What is expected: Find every line in the data that contains the word "plate". Return each of those lines.

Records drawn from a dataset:
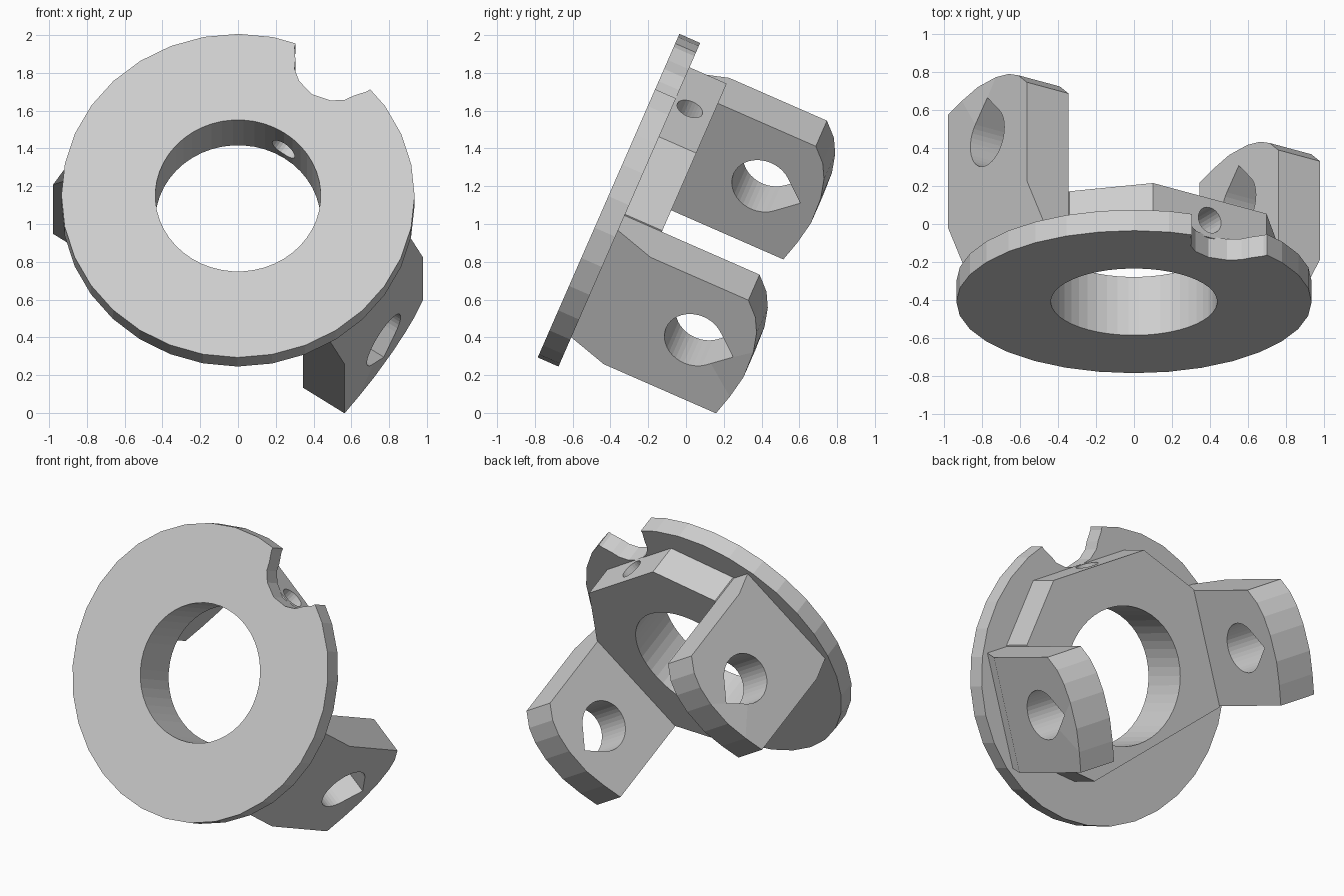
import bpy, bmesh, math
from mathutils import Matrix, Vector

cube = bpy.data.objects.get("Cube")
if cube:
    bpy.data.objects.remove(cube, do_unlink=True)

grey = bpy.data.materials.new("light grey")
grey.use_nodes = True
COLOUR = (0.62, 0.62, 0.62, 1)
grey.diffuse_color = COLOUR
grey.node_tree.nodes["Principled BSDF"].inputs["Base Color"].default_value = COLOUR

# Part frame: x along the clamp screw, y across the two lugs, z along the bore
TILT, SPIN = math.radians(23.65), math.radians(56.1)
up = Vector((0, math.sin(TILT), math.cos(TILT)))
side = Vector((1, 0, 0))
axis = Vector((0, math.cos(TILT), -math.sin(TILT)))
along = side * math.cos(SPIN) + up * math.sin(SPIN)
across = side * math.sin(SPIN) - up * math.cos(SPIN)
FRAME = Matrix((along, across, axis)).transposed().to_4x4()
FRAME.translation = (0, -0.41, 1.15)


def prism(name, ring_a, ring_b):
    """Solid between two matching rings of points."""
    bm = bmesh.new()
    a = [bm.verts.new(p) for p in ring_a]
    b = [bm.verts.new(p) for p in ring_b]
    bm.faces.new(a)
    bm.faces.new(b[::-1])
    for i in range(len(a)):
        j = (i + 1) % len(a)
        bm.faces.new((a[j], a[i], b[i], b[j]))
    bmesh.ops.recalc_face_normals(bm, faces=bm.faces)
    mesh = bpy.data.meshes.new(name)
    bm.to_mesh(mesh)
    bm.free()
    mesh.materials.append(grey)
    obj = bpy.data.objects.new(name, mesh)
    bpy.context.collection.objects.link(obj)
    obj.matrix_world = FRAME
    return obj


def circle(radius, count):
    return [(radius * math.cos(math.tau * i / count),
             radius * math.sin(math.tau * i / count)) for i in range(count)]


def plate(name, outline, low, high):
    return prism(name, [(x, y, low) for x, y in outline],
                 [(x, y, high) for x, y in outline])


def cut(obj, *cutters):
    """Subtract the cutters, bake the result and remove them."""
    for c in cutters:
        mod = obj.modifiers.new("cut", "BOOLEAN")
        mod.operation, mod.solver, mod.object = "DIFFERENCE", "EXACT", c
    bpy.context.view_layer.update()
    graph = bpy.context.evaluated_depsgraph_get()
    mesh = bpy.data.meshes.new_from_object(obj.evaluated_get(graph))
    obj.modifiers.clear()
    obj.data = mesh
    for c in cutters:
        bpy.data.objects.remove(c, do_unlink=True)


def bore():
    return plate("bore_cutter", circle(0.438, 48), -0.3, 0.6)


# Front flange with a screw access notch in its rim
flange = plate("flange", circle(0.935, 32), 0, 0.12)
half = [(1.05, 0.29), (0.88, 0.23), (0.82, 0.185), (0.775, 0.16), (0.73, 0.1)]
notch = half + [(0.705, 0)] + [(x, -y) for x, y in reversed(half)]
cut(flange, bore(), plate("notch_cutter", notch, -0.2, 0.3))

# Faceted hub with a clamp screw hole
hub_outline = [(0.715, 0.36), (0.38, 0.665), (-0.37, 0.665), (-0.573, 0.385),
               (-0.38, -0.665), (0.38, -0.665), (0.715, -0.36)]
hub = plate("hub", hub_outline, 0.11, 0.335)
screw = circle(0.072, 24)
cut(hub, bore(), prism("screw_cutter", [(0.2, y, 0.21 + z) for y, z in screw],
                       [(1, y, 0.21 + z) for y, z in screw]))

# Pair of lugs: curved ends, feet tapering into the flange, teardrop holes
lug_profile = [(-0.372, 0.11), (-0.372, 0.335), (-0.372, 0.983), (-0.24, 1.015),
               (-0.09, 1.04), (0.08, 1.035), (0.2, 1.01), (0.29, 0.97),
               (0.372, 0.9), (0.372, 0.335), (0.372, 0.11)]
INNER, OUTER, FOOT = 0.665, 0.93, 0.815
R = 0.16
arc = [math.radians(135 + 270 * i / 30) for i in range(31)]
teardrop = [(R * math.cos(a), 0.72 + R * math.sin(a)) for a in arc]
teardrop.append((0, 0.72 + R * math.sqrt(2)))

for name, sign in (("left_lug", 1), ("right_lug", -1)):
    lug = prism(name, [(x, sign * INNER, z) for x, z in lug_profile],
                [(x, sign * (FOOT if z < 0.2 else OUTER), z) for x, z in lug_profile])
    cut(lug, prism("pin_cutter", [(x, sign * 0.5, z) for x, z in teardrop],
                   [(x, sign * 1.1, z) for x, z in teardrop]))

Finished exercise:
def plate(name, outline, low, high):
    return plate("bore_cutter", circle(0.438, 48), -0.3, 0.6)
flange = plate("flange", circle(0.935, 32), 0, 0.12)
cut(flange, bore(), plate("notch_cutter", notch, -0.2, 0.3))
hub = plate("hub", hub_outline, 0.11, 0.335)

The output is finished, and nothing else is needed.